As usual with explosions like that, the creator had other works floating around – either just starting (like Body World, Shaw’s online graphic novel which will be published as a book later this year), or those earlier short stories (from Mome and other places) – which could, and would, be picked up for print publication. And that sudden high profile also usually leads to new work – and it did for Shaw, who wrote, directed and co-animated a series of short movies for IFC.com called “The Unclothed Man in the 35th Century A.D.”
The book [[[The Unclothed Man in the 35th Century A.D]]]. is Shaw’s first book since Bottomless Belly Button, and contains one part to catch up with what Shaw was doing before Bottomless – eighty pages of short stories, mostly from Mome – and one part sidebar project: twenty-four pages of storyboards and animation art from the [[[Unclothed Man]]] films, including comics versions of parts of the story as well. The Unclothed Man material comes first, which makes sense, in that it’s the newer work, higher-profile, and gives the book its title, but also somewhat detrimental to the book, since it contains scraps from the creation of a different creative work in another medium. That first section of the book Unclothed Man is interesting primarily as a record of the animated series; it’s not a story in itself, but fragments of the telling of a story.

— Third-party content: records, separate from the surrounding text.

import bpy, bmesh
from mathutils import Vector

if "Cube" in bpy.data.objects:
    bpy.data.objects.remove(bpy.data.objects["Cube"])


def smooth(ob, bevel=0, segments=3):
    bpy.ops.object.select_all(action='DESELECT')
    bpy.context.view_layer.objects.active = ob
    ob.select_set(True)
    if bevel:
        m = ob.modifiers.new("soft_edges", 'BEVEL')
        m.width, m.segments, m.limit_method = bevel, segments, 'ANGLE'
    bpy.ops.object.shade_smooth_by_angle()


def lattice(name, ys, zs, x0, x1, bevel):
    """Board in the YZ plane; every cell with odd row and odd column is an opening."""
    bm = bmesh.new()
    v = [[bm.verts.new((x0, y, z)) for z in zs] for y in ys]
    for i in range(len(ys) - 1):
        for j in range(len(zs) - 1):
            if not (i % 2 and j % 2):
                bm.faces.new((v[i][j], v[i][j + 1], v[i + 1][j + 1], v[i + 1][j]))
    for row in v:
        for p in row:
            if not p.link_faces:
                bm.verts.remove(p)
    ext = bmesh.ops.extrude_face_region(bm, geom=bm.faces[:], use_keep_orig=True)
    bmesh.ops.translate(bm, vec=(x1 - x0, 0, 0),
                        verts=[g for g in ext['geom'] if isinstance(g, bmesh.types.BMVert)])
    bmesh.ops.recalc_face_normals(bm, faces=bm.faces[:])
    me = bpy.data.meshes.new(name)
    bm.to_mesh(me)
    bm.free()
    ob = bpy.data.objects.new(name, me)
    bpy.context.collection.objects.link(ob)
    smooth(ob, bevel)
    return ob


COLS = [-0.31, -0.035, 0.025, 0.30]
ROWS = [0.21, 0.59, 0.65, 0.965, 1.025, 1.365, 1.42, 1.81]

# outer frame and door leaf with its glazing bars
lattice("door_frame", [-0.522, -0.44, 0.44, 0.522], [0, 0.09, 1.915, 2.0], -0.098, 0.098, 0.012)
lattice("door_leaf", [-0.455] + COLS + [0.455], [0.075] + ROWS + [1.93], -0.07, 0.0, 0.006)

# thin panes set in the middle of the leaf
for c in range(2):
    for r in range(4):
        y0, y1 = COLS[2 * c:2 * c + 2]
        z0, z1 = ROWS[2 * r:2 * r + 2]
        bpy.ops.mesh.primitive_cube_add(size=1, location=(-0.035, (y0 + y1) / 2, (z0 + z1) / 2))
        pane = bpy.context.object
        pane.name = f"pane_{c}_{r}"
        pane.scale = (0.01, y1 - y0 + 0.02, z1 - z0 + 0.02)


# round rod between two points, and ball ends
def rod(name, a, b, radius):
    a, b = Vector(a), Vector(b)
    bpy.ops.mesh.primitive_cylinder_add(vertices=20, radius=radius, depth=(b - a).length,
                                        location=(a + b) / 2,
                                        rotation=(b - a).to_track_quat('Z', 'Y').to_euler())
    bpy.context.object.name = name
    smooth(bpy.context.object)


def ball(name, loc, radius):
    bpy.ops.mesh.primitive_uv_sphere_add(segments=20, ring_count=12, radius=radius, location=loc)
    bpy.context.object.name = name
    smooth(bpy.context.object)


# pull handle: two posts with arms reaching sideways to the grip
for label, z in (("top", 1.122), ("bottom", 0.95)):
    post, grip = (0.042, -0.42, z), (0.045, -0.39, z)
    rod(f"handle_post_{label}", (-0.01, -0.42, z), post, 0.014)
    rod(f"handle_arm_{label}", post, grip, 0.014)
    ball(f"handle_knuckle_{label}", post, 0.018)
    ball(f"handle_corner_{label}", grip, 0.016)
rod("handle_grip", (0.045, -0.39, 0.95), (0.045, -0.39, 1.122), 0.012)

The bulk of the book, though, is Shaw’s shorter comics stories, starting with a recent, mature science-fictional cluster of stories, starting with the backwards-time family saga “[[[Look Forward, First Son of Terra Two]]]” and continuing through the multiple-plotline dystopian “Satellite CMYK” and on to the futuristic art-world “[[[The Galactic Funnels]]].” This is the creative heart of the book The Unclothed Man; the strongest and most clearly successful work here.
Next is one of Shaw’s most formally interesting stories, and one of his oldest to be reprinted here, “Cartooning Symbolia.” It starts off as an explanation of cartooning shorthand imagery – stink lines, “plewds of sweat,” and so on – but also tells the story of a pig-like cartoonist and his girlfriend, a relationship that ended because he relentlessly turned all of their moments into comics. This is heavy-handed and doesn’t entirely track, but it has the emotional force of a real lovers’ spat, and an energetically imaginative set of words to describe standard (and many new) emotional symbols of cartooning.
The rest of the book contains odder and less describable stories – one without a title about Hollywood writers and sound recordists that feels like a piece of something longer, a dreamed/imagined piece in bright blocks of color called “My Entire High School…Sinking Into the Sea!”, a nine-page comics adaptation of the TV show [[[Blind Date]]], and a set of storyboards for a film, called “The Uncanny Reproduction.” These feel more experimental, though it’s not clear when all of these were done. (Two are explicitly dated 2009, and so likely the newest work in the book; the other two have no dates. Once again I’ll note that, if I were King of Reprint Collections, it would be required by law to clearly note the first publication of everything included.)
Those readers who were hugely impressed by the scope and depth of Bottomless Belly Button will find the stories in Unclothed Man to be smaller and less impressive – though, paradoxically, the best stories in Unclothed are the science-fiction tales, which have more story-level invention and imagination than Bottomless – but that’s an unfair comparison to begin with, since short stories are not novels. Unclothed Man is an interesting, if quirky, collection of the work of a cartoonist who is still getting stronger and more confident. He’s done better work than this before, and will do better work again, but having the links in between is also useful and interesting.
Andrew Wheeler has been a publishing professional for nearly twenty years, with a long stint as a Senior Editor at the Science Fiction Book Club and a current position at John Wiley & Sons. He’s been reading comics for longer than he cares to mention, and maintains a personal, mostly book-oriented blog at antickmusings.blogspot.com.
Review queries may be sent to Andrew Wheeler at acwheele (at) optonline (dot) net.